Intraoperative contamination of synthetic vascular grafts. Effect of glove change before graft implantation. A prospective randomised study. (8/133)

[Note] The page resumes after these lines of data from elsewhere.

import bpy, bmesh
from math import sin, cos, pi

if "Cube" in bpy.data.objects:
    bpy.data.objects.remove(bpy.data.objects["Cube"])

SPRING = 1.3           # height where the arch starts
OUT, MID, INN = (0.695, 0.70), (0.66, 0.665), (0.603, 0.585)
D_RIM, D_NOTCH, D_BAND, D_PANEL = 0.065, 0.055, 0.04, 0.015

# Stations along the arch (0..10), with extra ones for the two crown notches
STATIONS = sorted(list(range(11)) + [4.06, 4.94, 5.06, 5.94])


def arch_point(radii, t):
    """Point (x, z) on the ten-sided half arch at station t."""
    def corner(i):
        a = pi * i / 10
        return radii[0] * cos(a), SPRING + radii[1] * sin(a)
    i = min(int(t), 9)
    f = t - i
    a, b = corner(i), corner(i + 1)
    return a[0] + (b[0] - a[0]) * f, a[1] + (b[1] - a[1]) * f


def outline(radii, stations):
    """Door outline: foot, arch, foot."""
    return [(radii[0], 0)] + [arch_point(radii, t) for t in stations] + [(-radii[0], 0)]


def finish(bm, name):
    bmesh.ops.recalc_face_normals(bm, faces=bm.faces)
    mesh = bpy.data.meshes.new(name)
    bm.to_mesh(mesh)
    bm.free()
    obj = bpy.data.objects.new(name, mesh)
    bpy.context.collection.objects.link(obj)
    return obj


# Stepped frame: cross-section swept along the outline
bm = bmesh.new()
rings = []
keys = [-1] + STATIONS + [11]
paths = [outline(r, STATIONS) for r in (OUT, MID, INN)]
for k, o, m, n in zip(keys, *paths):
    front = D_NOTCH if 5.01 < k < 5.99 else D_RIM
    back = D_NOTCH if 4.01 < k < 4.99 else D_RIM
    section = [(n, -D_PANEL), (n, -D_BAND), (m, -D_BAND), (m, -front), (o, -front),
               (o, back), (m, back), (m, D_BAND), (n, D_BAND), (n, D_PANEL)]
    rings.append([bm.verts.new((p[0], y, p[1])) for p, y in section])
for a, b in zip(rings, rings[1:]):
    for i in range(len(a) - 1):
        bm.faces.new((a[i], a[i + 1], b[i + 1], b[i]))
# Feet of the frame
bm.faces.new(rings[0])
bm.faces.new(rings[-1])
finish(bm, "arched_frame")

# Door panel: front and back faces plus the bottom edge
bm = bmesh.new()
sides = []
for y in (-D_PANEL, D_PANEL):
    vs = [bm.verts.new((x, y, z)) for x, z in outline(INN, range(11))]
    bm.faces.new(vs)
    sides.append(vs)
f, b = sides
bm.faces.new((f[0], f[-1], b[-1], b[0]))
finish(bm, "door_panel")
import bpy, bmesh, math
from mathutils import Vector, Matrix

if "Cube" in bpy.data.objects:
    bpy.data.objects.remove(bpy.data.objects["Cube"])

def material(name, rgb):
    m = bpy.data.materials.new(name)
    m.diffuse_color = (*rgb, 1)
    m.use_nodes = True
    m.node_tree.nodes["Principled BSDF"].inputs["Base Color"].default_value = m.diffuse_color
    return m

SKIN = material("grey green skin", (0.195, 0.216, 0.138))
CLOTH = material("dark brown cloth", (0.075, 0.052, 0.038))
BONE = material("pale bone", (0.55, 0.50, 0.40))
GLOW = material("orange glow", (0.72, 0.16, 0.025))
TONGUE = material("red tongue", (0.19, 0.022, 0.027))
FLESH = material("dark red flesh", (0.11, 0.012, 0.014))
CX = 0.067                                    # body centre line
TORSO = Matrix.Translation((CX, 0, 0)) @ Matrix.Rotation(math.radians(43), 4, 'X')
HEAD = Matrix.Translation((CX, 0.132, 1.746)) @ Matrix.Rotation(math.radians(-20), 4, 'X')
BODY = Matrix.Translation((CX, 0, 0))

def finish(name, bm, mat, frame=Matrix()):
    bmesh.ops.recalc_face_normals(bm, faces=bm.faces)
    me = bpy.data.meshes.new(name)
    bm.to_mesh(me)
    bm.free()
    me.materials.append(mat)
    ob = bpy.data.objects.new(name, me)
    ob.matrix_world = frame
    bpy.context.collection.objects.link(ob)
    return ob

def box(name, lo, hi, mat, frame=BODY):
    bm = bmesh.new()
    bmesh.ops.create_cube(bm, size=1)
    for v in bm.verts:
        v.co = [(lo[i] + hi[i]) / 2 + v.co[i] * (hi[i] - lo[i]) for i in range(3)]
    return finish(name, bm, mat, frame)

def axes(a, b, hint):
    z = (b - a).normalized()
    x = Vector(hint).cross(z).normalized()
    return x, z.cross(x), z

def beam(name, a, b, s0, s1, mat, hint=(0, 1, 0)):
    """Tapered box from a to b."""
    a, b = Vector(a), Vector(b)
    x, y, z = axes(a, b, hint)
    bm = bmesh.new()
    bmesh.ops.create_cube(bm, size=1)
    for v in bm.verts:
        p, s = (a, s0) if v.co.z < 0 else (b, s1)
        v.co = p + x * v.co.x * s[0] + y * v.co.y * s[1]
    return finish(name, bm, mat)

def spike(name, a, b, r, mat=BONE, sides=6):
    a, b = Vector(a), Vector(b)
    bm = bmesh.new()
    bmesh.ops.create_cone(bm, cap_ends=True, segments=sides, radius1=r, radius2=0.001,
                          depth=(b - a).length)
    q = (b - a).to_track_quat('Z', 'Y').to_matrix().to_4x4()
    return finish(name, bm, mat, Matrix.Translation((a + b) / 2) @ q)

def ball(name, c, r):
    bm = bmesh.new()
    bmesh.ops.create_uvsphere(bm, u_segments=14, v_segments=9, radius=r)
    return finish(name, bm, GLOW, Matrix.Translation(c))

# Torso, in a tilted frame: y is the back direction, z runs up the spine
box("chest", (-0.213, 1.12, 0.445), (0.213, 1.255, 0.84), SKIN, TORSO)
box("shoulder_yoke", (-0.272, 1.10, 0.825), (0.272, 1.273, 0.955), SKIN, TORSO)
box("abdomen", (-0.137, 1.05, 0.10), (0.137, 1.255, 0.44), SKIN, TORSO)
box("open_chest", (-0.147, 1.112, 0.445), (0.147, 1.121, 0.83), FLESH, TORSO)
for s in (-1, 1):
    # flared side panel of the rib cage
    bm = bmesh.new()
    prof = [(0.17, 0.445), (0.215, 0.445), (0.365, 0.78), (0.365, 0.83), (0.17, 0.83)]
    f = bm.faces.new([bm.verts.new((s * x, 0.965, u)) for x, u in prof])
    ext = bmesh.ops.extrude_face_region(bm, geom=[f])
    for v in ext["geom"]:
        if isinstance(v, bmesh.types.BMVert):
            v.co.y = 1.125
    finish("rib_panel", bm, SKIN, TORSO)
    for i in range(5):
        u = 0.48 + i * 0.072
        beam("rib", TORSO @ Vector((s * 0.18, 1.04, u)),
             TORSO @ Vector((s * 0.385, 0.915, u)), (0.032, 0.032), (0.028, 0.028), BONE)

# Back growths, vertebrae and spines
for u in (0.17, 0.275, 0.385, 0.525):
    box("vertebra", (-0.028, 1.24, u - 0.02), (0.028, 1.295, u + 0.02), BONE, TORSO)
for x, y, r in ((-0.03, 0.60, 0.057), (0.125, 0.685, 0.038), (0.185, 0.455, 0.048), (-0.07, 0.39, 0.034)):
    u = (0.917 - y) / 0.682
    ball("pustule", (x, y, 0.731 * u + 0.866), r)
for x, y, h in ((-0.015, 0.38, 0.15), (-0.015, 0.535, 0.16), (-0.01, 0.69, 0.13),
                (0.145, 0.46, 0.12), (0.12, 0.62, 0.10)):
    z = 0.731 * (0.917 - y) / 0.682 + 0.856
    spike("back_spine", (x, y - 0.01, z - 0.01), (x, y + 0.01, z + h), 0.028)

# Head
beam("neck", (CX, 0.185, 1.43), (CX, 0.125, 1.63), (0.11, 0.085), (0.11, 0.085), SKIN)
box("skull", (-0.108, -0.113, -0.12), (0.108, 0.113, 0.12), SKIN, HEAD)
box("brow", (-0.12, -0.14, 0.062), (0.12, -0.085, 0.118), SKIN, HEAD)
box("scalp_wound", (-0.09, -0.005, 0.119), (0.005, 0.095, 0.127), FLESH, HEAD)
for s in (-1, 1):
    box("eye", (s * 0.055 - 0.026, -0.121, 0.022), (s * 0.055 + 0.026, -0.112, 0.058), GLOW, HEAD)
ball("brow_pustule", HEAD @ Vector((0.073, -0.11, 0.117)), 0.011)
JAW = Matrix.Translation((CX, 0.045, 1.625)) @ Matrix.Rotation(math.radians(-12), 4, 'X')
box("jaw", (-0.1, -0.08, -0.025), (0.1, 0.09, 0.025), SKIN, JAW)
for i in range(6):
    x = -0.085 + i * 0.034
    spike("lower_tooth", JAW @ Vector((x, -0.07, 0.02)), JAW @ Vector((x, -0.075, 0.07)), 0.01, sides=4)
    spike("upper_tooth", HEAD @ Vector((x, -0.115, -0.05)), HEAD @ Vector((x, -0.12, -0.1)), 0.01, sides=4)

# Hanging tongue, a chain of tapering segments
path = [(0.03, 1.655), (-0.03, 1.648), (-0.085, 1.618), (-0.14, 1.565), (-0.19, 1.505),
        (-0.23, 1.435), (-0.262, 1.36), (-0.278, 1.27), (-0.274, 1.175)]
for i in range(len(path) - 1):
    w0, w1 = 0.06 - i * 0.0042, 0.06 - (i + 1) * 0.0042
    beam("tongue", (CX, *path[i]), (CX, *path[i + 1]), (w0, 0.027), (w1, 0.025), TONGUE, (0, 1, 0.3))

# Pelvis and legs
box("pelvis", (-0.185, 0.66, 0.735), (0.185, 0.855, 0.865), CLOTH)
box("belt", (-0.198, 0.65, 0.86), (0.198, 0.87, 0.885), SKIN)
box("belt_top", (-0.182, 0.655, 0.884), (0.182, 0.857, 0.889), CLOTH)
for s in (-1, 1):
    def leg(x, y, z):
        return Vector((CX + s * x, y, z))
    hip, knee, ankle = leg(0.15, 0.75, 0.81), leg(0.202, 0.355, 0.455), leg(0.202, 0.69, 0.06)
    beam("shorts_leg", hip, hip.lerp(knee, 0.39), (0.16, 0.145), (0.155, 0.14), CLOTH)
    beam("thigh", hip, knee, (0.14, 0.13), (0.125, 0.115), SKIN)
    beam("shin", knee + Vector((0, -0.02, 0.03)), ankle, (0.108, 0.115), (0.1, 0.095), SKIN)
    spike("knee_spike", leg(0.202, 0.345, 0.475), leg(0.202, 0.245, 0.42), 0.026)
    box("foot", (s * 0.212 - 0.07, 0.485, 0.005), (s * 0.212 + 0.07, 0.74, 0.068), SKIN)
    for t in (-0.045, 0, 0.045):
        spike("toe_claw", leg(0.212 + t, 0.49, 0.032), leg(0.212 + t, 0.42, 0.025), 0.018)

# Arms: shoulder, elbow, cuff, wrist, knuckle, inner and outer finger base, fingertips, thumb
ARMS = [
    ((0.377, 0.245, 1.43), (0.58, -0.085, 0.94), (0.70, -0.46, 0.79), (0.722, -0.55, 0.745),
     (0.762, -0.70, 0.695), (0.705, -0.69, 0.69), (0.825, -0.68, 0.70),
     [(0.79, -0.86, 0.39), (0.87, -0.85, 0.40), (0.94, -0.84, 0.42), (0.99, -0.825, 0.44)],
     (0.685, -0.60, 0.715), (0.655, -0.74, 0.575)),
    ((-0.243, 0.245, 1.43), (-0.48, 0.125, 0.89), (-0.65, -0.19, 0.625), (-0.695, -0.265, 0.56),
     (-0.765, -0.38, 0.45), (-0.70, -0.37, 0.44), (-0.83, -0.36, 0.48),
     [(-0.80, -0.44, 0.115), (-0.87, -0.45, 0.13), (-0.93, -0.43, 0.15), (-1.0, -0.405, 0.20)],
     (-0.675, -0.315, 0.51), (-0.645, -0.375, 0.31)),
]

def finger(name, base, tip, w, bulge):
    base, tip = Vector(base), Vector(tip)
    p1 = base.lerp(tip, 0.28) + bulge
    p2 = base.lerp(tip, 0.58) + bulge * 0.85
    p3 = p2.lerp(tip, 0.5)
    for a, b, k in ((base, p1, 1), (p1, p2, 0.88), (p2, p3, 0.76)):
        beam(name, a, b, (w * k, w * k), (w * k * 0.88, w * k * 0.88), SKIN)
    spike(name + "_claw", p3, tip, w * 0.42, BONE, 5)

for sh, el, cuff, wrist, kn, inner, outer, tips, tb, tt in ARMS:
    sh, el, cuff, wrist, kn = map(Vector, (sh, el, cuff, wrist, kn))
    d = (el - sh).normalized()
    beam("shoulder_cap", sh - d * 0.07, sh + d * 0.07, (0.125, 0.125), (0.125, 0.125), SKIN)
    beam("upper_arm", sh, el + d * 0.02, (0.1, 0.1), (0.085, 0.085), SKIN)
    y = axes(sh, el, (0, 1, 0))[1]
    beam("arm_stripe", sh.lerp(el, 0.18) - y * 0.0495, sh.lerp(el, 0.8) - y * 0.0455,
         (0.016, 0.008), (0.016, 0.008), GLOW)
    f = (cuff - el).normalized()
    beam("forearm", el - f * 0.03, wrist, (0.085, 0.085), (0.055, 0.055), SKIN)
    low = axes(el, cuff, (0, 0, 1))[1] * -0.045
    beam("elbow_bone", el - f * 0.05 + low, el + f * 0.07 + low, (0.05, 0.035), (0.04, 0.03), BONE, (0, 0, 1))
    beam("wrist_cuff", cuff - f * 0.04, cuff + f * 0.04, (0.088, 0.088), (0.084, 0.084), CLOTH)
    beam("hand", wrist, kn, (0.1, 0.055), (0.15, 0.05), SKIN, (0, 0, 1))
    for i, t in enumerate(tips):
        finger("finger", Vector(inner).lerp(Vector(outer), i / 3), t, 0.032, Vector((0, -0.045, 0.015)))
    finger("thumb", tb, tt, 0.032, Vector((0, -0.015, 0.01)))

OBJECTIVES: to investigate the incidence of intraoperative graft contamination, bacterial species and the influence of change of surgeon's gloves on contamination. DESIGN: a prospective randomised study. MATERIALS AND METHODS: forty patients had implantation of synthetic vascular grafts. All patients received intraoperative cloxacillin (2.0 g) or clindamycin (0.6 g) intravenously. The procedures were randomised to two groups: Group 1 - surgeons changed the gloves before the first contact with the vascular prosthesis and Group 2 - operation without glove change. The growth of all bacterial species from graft segments and from the gloves was recorded. The susceptibility to antibiotics was tested. RESULTS: the number of contaminated grafts was similar in the two groups. Growth of bacteria was recorded from 92.5% (37/40) of the graft segments and 33% (51/156) of glove imprints. Of the cultured species, 75% and 47%, respectively, were identified as coagulase-negative staphylococci (CNS). Twenty-eight per cent of CNS were resistant to cloxacillin, 15% to clindamycin, and 10% to cloxacillin and clindamycin. In all, 25% of the CNS strains were resistant to the prophylactic antibiotic used. In 50% of cases, the antibiogram of the CNS strain recovered from gloves agreed with that of the strain harvested from the graft. CONCLUSIONS: a high incidence of graft contamination was found which was not reduced by changing gloves. However, changing gloves did seem to reduce the number of bacterial species.  (+info)